Finite State Acceptors (FSA)

There are three types of finite state acceptors which are deterministic, nondeterministic and nondeterministic with -transitions. In this chapter we only discuss deterministic FSA.

A deterministic finite state acceptor (DFA) which is also known as a deterministic finite automaton, is an acceptor which for any state and input character has at most one transition state that the acceptor changes to. If no transition state is specified, the input string is rejected.

Definition of DFA as 5-tuple (K, , M, S, Z) where:

K is a finite, nonempty set of elements called states

is an alphabet called the input alphabet

is a mapping from K x into K

is called the initial state or starting state

is a nonempty set of final states

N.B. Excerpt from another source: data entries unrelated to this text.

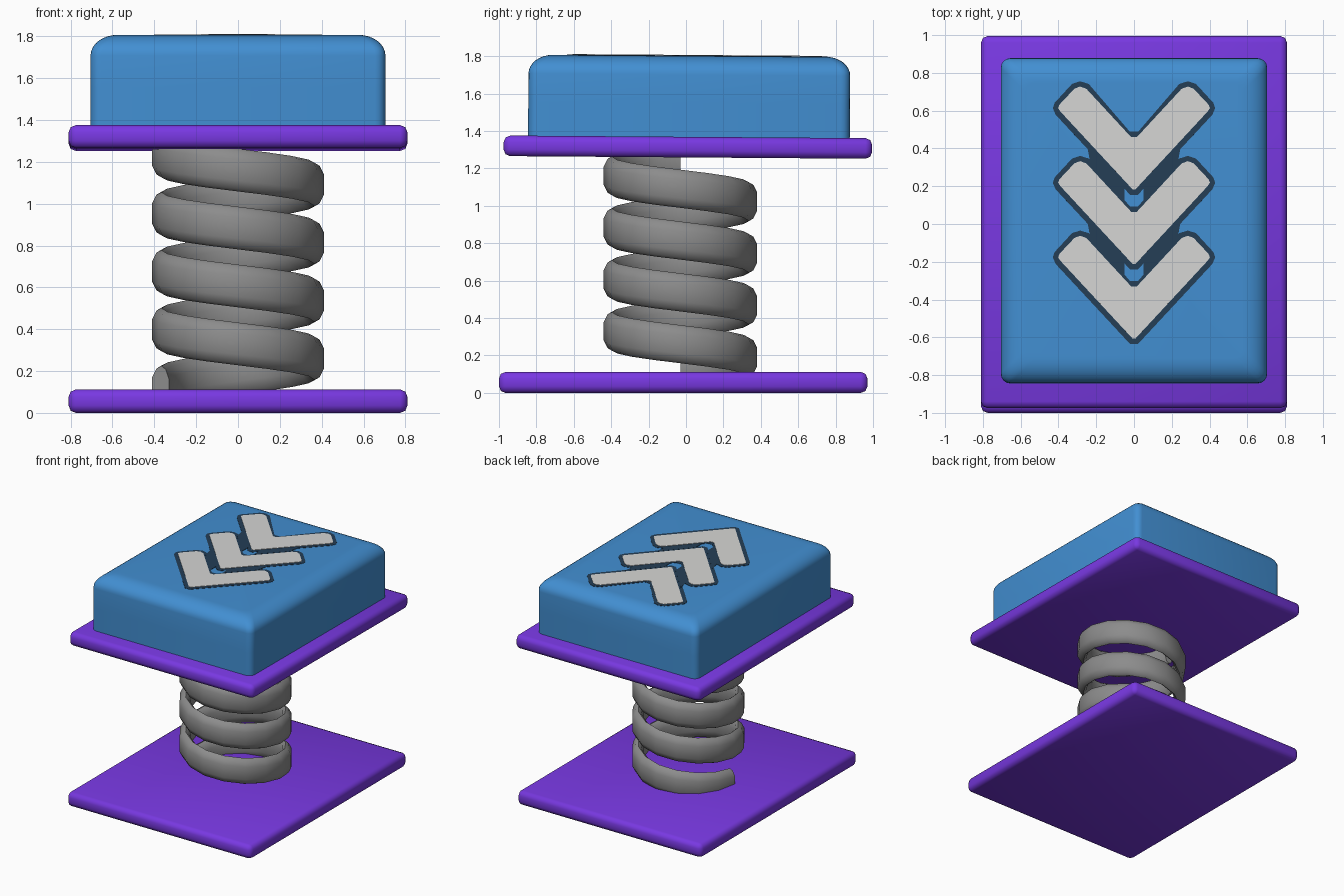
import bpy, bmesh, math
from mathutils import Matrix

if "Cube" in bpy.data.objects:
    bpy.data.objects.remove(bpy.data.objects["Cube"])


def srgb(r, g, b):
    f = lambda c: (c / 255 / 12.92) if c < 11 else ((c / 255 + 0.055) / 1.055) ** 2.4
    return (f(r), f(g), f(b), 1)


def material(name, rgb):
    m = bpy.data.materials.new(name)
    m.diffuse_color = srgb(*rgb)
    m.use_nodes = True
    m.node_tree.nodes["Principled BSDF"].inputs["Base Color"].default_value = m.diffuse_color
    return m


PURPLE = material("purple", (120, 56, 225))
BLUE = material("blue", (66, 143, 210))
STEEL = material("steel_grey", (140, 140, 140))
LIGHT = material("light_grey", (214, 214, 212))
DARK = material("dark_navy", (36, 62, 86))

# slight backward tilt shared by everything on top of the spring
TILT = (Matrix.Translation((0, 0, 1.3)) @ Matrix.Rotation(math.radians(-0.42), 4, 'X')
        @ Matrix.Translation((0, 0, -1.3)))


def finish(name, bm, mat, tilt=False, angle=40):
    if tilt:
        bm.transform(TILT)
    bmesh.ops.recalc_face_normals(bm, faces=bm.faces)
    me = bpy.data.meshes.new(name)
    bm.to_mesh(me)
    bm.free()
    me.materials.append(mat)
    ob = bpy.data.objects.new(name, me)
    bpy.context.collection.objects.link(ob)
    bpy.ops.object.select_all(action='DESELECT')
    bpy.context.view_layer.objects.active = ob
    ob.select_set(True)
    if angle:
        bpy.ops.object.shade_smooth_by_angle(angle=math.radians(angle))
    return ob


def skin(bm, rings):
    """Join equal rings of points into a capped tube."""
    vs = [[bm.verts.new(p) for p in ring] for ring in rings]
    n = len(vs[0])
    for a, b in zip(vs, vs[1:]):
        for i in range(n):
            bm.faces.new((a[i], a[(i + 1) % n], b[(i + 1) % n], b[i]))
    bm.faces.new(vs[0])
    bm.faces.new(vs[-1])


def rounded_plate(name, y0, y1, z0, z1, tilt):
    bm = bmesh.new()
    bmesh.ops.create_cube(bm, size=1)
    for v in bm.verts:
        v.co = (v.co.x * 1.62, (y0 + y1) / 2 + v.co.y * (y1 - y0),
                (z0 + z1) / 2 + v.co.z * (z1 - z0))
    bmesh.ops.bevel(bm, geom=bm.edges[:], offset=0.035, segments=2, profile=0.5,
                    affect='EDGES')
    finish(name, bm, PURPLE, tilt, 50)


# plates
rounded_plate("base_plate", -1.0, 0.97, 0.0, 0.112, False)
rounded_plate("upper_plate", -0.975, 0.995, 1.259, 1.369, True)

# blue pad: rounded rectangle rings following a quarter-ellipse top edge
def rounded_rect(hx, hy, r, z, cy=0.015, seg=4):
    pts = []
    for k, (sx, sy) in enumerate(((1, 1), (-1, 1), (-1, -1), (1, -1))):
        for i in range(seg + 1):
            a = math.pi / 2 * (k + i / seg)
            pts.append((sx * (hx - r) + r * math.cos(a),
                        cy + sy * (hy - r) + r * math.sin(a), z))
    return pts


TOP = 1.802
profile = [(0, 1.33), (0, 1.55)]
for i in range(9):
    a = math.pi / 2 * i / 8
    profile.append((0.13 * (1 - math.cos(a)), TOP - 0.1 + 0.1 * math.sin(a)))
bm = bmesh.new()
skin(bm, [rounded_rect(0.705 - d, 0.86 - d, 0.05, z) for d, z in profile])
finish("pad", bm, BLUE, True)

# spring: flat band wound clockwise for four turns
SECTION = [(0.41, -0.05), (0.41, 0.05), (0.39, 0.09), (0.365, 0.102),
           (0.345, 0.085), (0.33, 0.04), (0.33, -0.04), (0.345, -0.085),
           (0.365, -0.102), (0.39, -0.09)]
TURNS, STEPS, PITCH = 4, 16, 0.277
bm = bmesh.new()
rings = []
for i in range(TURNS * STEPS + 1):
    t = i / STEPS
    a = math.pi - 2 * math.pi * t
    zc = 0.122 + PITCH * t
    # keep the two ends from poking through the plates
    rings.append([(r * math.cos(a), -0.03 + r * math.sin(a),
                   min(max(zc + h, 0.04), 1.33)) for r, h in SECTION])
skin(bm, rings)
finish("spring", bm, STEEL, False, 50)


# chevron markings
def prism(name, pts, mat, top):
    bm = bmesh.new()
    f = bm.faces.new([bm.verts.new((x, y, TOP - 0.002)) for x, y in pts])
    res = bmesh.ops.extrude_face_region(bm, geom=[f])
    for v in res["geom"]:
        if isinstance(v, bmesh.types.BMVert):
            v.co.z = TOP + top
    finish(name, bm, mat, True, 0)


def mirrored(half):
    return half + [(-x, y) for x, y in reversed(half)]


# right halves, from the tip round the arm end to the notch
FILL = [(0.008, 0.18), (0.39, 0.592), (0.402, 0.61), (0.395, 0.628),
        (0.315, 0.713), (0.285, 0.724), (0.252, 0.712), (0.015, 0.456)]
OUTLINE = [(0.02, 0.15), (0.415, 0.575), (0.43, 0.61), (0.42, 0.638),
           (0.328, 0.738), (0.285, 0.752), (0.24, 0.738), (0.022, 0.485)]
STEP = 0.395
for n in range(3):
    d = -STEP * n
    prism("chevron_outline_%d" % n, mirrored([(x, y + d) for x, y in OUTLINE]), DARK, 0.002)
    prism("chevron_%d" % n, mirrored([(x, y + d) for x, y in FILL]), LIGHT, 0.005)
    # dark strips filling the gap to the next chevron
    if n < 2:
        for s in (1, -1):
            prism("gap_strip_%d_%s" % (n, "r" if s > 0 else "l"),
                  [(s * x, y + d) for x, y in
                   ((0.05, 0.20), (0.05, 0.12), (0.23, 0.312), (0.25, 0.42))],
                  DARK, 0.003)
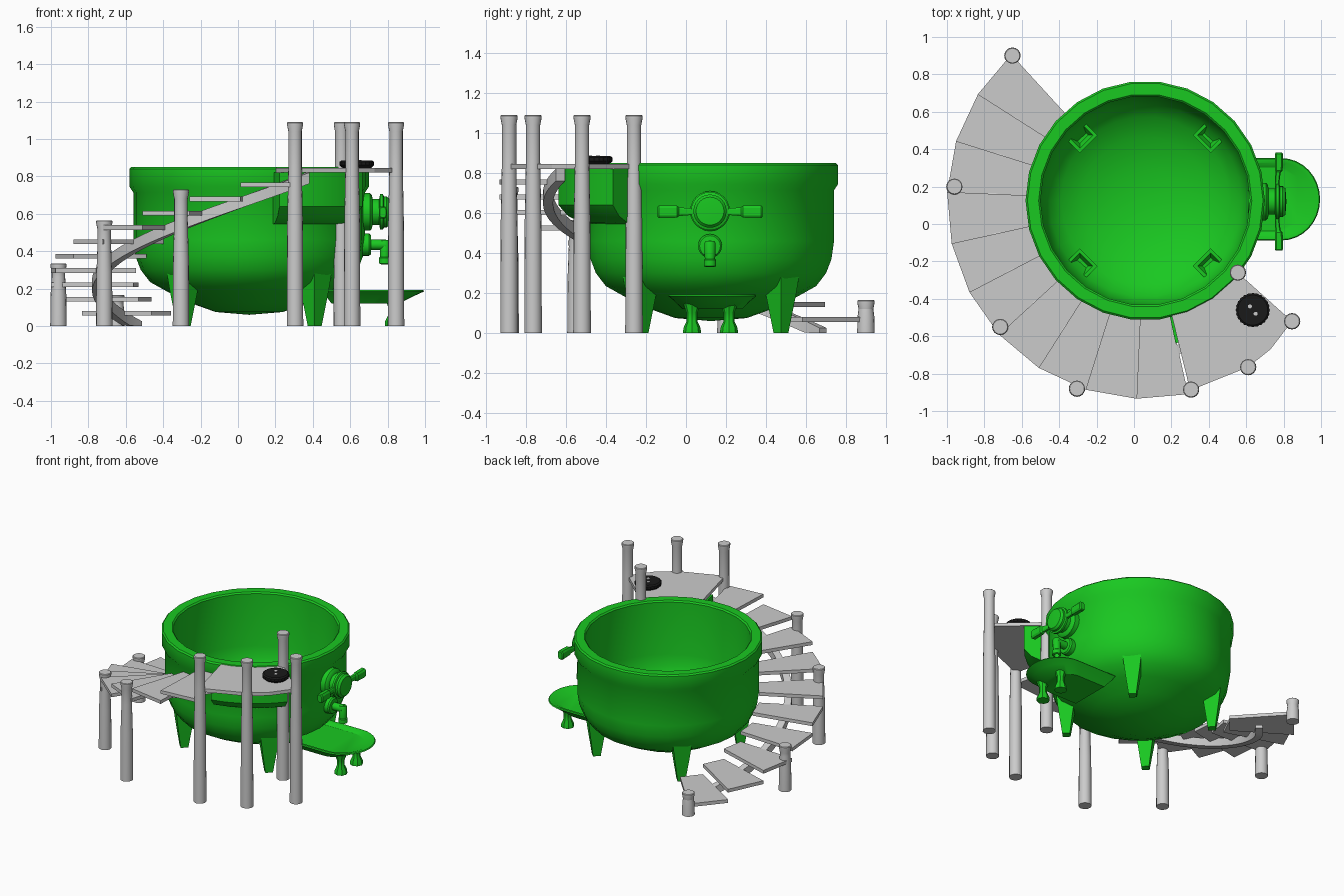
import bpy, bmesh, math
from math import sin, cos, pi, radians
from mathutils import Matrix, Vector

if "Cube" in bpy.data.objects:
    bpy.data.objects.remove(bpy.data.objects["Cube"])

CX, CY = 0.06, 0.125          # tub axis


def material(name, col):
    m = bpy.data.materials.new(name)
    m.diffuse_color = col
    m.use_nodes = True
    m.node_tree.nodes["Principled BSDF"].inputs["Base Color"].default_value = m.diffuse_color
    return m


GREEN = material("green", (0.01, 0.58, 0.015, 1))
BLACK = material("black", (0.01, 0.01, 0.01, 1))


def loft(name, rings, mat=None, caps=True, angle=30, matrix=None):
    """Skin a row of equal-length rings of 3D points."""
    bm = bmesh.new()
    vs = [[bm.verts.new(p) for p in ring] for ring in rings]
    n = len(rings[0])
    for a, b in zip(vs, vs[1:]):
        for i in range(n):
            j = (i + 1) % n
            bm.faces.new((a[i], a[j], b[j], b[i]))
    if caps:
        bm.faces.new(vs[0])
        bm.faces.new(vs[-1])
    bmesh.ops.remove_doubles(bm, verts=bm.verts, dist=1e-5)
    bmesh.ops.recalc_face_normals(bm, faces=bm.faces)
    if matrix:
        bm.transform(matrix)
    me = bpy.data.meshes.new(name)
    bm.to_mesh(me)
    bm.free()
    ob = bpy.data.objects.new(name, me)
    bpy.context.collection.objects.link(ob)
    if mat:
        me.materials.append(mat)
    if angle:
        bpy.ops.object.select_all(action='DESELECT')
        ob.select_set(True)
        bpy.context.view_layer.objects.active = ob
        bpy.ops.object.shade_smooth_by_angle(angle=radians(angle))
    return ob


def lathe(name, profile, n, loc, mat=None, along_x=False, angle=35):
    """Spin an (r, h) profile; zero radii at the ends close the shape."""
    rings = [[(r * cos(2 * pi * i / n), r * sin(2 * pi * i / n), h) for i in range(n)]
             for r, h in profile]
    m = Matrix.Translation(loc)
    if along_x:
        m = m @ Matrix.Rotation(pi / 2, 4, 'Y')
    return loft(name, rings, mat, caps=False, angle=angle, matrix=m)


def polar(r, deg, z):
    return (CX + r * cos(radians(deg)), CY + r * sin(radians(deg)), z)


# Tub with rim and hollow inside
lathe("tub", [(0, .06), (.18, .075), (.32, .125), (.44, .185), (.53, .235), (.58, .30),
              (.607, .37), (.62, .46), (.62, .715), (.64, .745), (.64, .84), (.63, .85),
              (.57, .85), (.56, .84), (.56, .45), (.545, .37), (.515, .30), (.45, .24),
              (.34, .18), (.18, .135), (0, .12)], 26, (CX, CY, 0), GREEN)

# Four tapered feet with hollow tops
for sx in (-1, 1):
    for sy in (-1, 1):
        lathe("tub_foot", [(0, 0), (.037, 0), (.075, .19), (.095, .31), (.07, .31), (.045, .27), (0, .27)],
              4, (CX + .35 * sx, CY + .35 * sy, 0), GREEN, angle=20)

# Spiral treads
A0, STEP, RISE, Z0 = 132.5, 15, .0765, .08
for k in range(10):
    a, z = A0 + STEP * k, Z0 + RISE * k
    loft("tread_%02d" % (k + 1),
         [[polar(r, t, h) for r, h in ((.62, z - .025), (1.06, z - .025), (1.06, z), (.62, z))]
          for t in (a, a + STEP)], angle=0)

# Curved stringer beneath the treads
rings = []
for i in range(42):
    t = A0 + 4 + 156 * i / 41
    h = Z0 + RISE * (t - A0) / STEP
    lo, hi = max(0, h - .135), min(.82, max(.02, h - .075))
    rings.append([polar(r, t, z) for r, z in ((.79, lo), (.84, lo), (.84, hi), (.79, hi))])
loft("stair_stringer", rings)

# Landing platform
outline = [(.30, -.89), (.61, -.765), (.73, -.67), (.845, -.52), (.555, -.26)]
outline += [polar(.62, t, 0)[:2] for t in (316, 308, 300, 292, 283)]
loft("landing", [[(x, y, z) for x, y in outline] for z in (.82, .845)], angle=0)

# Bracket between landing and tub
loft("landing_bracket",
     [[polar(r, t, z) for r, z in ((.58, .54), (.66, .55), (.73, .585), (.78, .64), (.78, .82), (.58, .82))]
      for t in (282, 290, 298, 306, 314, 321)], GREEN)

# Stair and landing posts
for x, y, top in ((-.65, .9, .165), (-.96, .2, .335), (-.715, -.55, .565), (-.305, -.88, .73),
                  (.305, -.885, 1.09), (.61, -.765, 1.09), (.845, -.52, 1.09), (.555, -.26, 1.09)):
    lathe("post", [(0, 0), (.044, 0), (.042, top * .5), (.036, top * .78), (.036, top - .05),
                   (.043, top - .015), (.043, top - .004), (.039, top), (0, top)], 16, (x, y, 0))

# Black ribbed hatch on the landing, with two small pegs
n = 48
rings = []
for r, z, amp in ((.07, .84, 0), (.082, .85, .004), (.092, .86, .004), (.092, .878, .004), (.08, .886, 0)):
    rings.append([((r - amp * (i % 2)) * cos(2 * pi * i / n), (r - amp * (i % 2)) * sin(2 * pi * i / n), z)
                  for i in range(n)])
loft("hatch", rings, BLACK, matrix=Matrix.Translation((.635, -.46, 0)))
for s in (-1, 1):
    lathe("hatch_peg", [(.011, .88), (.011, .889), (0, .889)], 10, (.635 + .015 * s, -.46 - .02 * s, 0))

# Large valve on the right side
VY, VZ = .12, .61
lathe("valve_body", [(.10, -.05), (.10, .035), (.09, .045), (.07, .05), (.07, .085), (.095, .09),
                     (.095, .105), (.083, .11), (.083, .125), (.07, .14), (0, .145)],
      24, (.67, VY, VZ), GREEN, along_x=True)
for s in (-1, 1):
    loft("valve_handle",
         [[(.775 + dx + a * tx, VY + s * d, VZ - .003 + b * tz)
           for a, b in ((-1, -.6), (-.6, -1), (.6, -1), (1, -.6), (1, .6), (.6, 1), (-.6, 1), (-1, .6))]
          for d, tx, tz, dx in ((.06, .012, .022, -.01), (.10, .012, .017, -.01), (.155, .014, .022, -.005),
                                (.165, .02, .030, 0), (.255, .022, .032, 0), (.263, .016, .026, 0))], GREEN)

# Drain tap below the valve
lathe("drain_flange", [(.06, -.06), (.06, .03), (.052, .04), (.028, .042), (.028, .12), (.02, .125), (0, .125)],
      20, (.67, VY, .435), GREEN, along_x=True)
lathe("drain_spout", [(0, .46), (.022, .46), (.028, .45), (.026, .37), (.031, .365), (.031, .335),
                      (.02, .33), (.02, .36), (0, .36)], 16, (.785, VY, 0), GREEN)


# Drip tray blending into the tub
def tray_ring(xin, xs, tip, w, z):
    pts = [(xin, VY + .012 - w, z)]
    pts += [(xs + (tip - xs) * cos(t), VY + .012 + w * sin(t), z)
            for t in [-pi / 2 + pi * i / 16 for i in range(17)]]
    return pts + [(xin, VY + .012 + w, z)]


loft("drip_tray", [tray_ring(.50, .72, .86, .15, .12), tray_ring(.47, .76, .94, .19, .16),
                   tray_ring(.46, .79, .995, .22, .185), tray_ring(.46, .79, .99, .215, .192),
                   tray_ring(.47, .785, .965, .195, .19), tray_ring(.50, .76, .92, .17, .172)], GREEN)

# Tray legs
for y in (.03, .215):
    lathe("tray_leg", [(0, 0), (.045, 0), (.043, .025), (.027, .06), (.027, .10), (.045, .15), (0, .15)],
          8, (.83, y, 0), GREEN)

The DFA is initially in state S and reads an input string from left to right. The mapping function M of the DFA defines the state transitions and is denoted by M(Q,T)=R, where Q and R are states of K and T is a character from the input alphabet. The mapping function indicates that when the acceptor is in state Q and T is the next input character, the acceptor changes to state R. The following two definitions complete the specification of the mapping function:

M(Q,) = Q for all

M(Q,Tt) = M(M(Q,T),t) for all and

The first definition implies that a DFA cannot change state without reading a character from the input alphabet, while the second definition is a recursive definition showing that when the DFA is in state Q with some input string x=Tt, the mapping M(P,t) can be applied. This definition extends the applicability of the mapping function to strings over rather than just elements of .

A sentences is said to accepted by a DFA if M(S,t)=P for some DFA F=(K, , M, S, Z) such that and . The string t is accepted by the DFA if, after reading the entire string, the DFA terminates in a final state. The set of all which is accepted by the DFA F is specified by L(F). Thus L(F) is defined as

L(F) = {t|M(S,t) Z and }










0 0

0 0

The following DFA is an example of an acceptor which accepts strings consisting only of an even number of 0s and an even number of 1s.

F = ({S,A,B,C},{0,1},M,S,{S})

Where M is defined as

M(S,0) = B M(S,1) = A

M(A,0) = C M(A,1) = S

M(B,0) = S M(B,1) = C

M(C,0) = A M(C,1) = B

The transition diagram for this acceptor is given above.

An example of a string which is accepted by this DFA is 110101, and a string not accepted is 11101.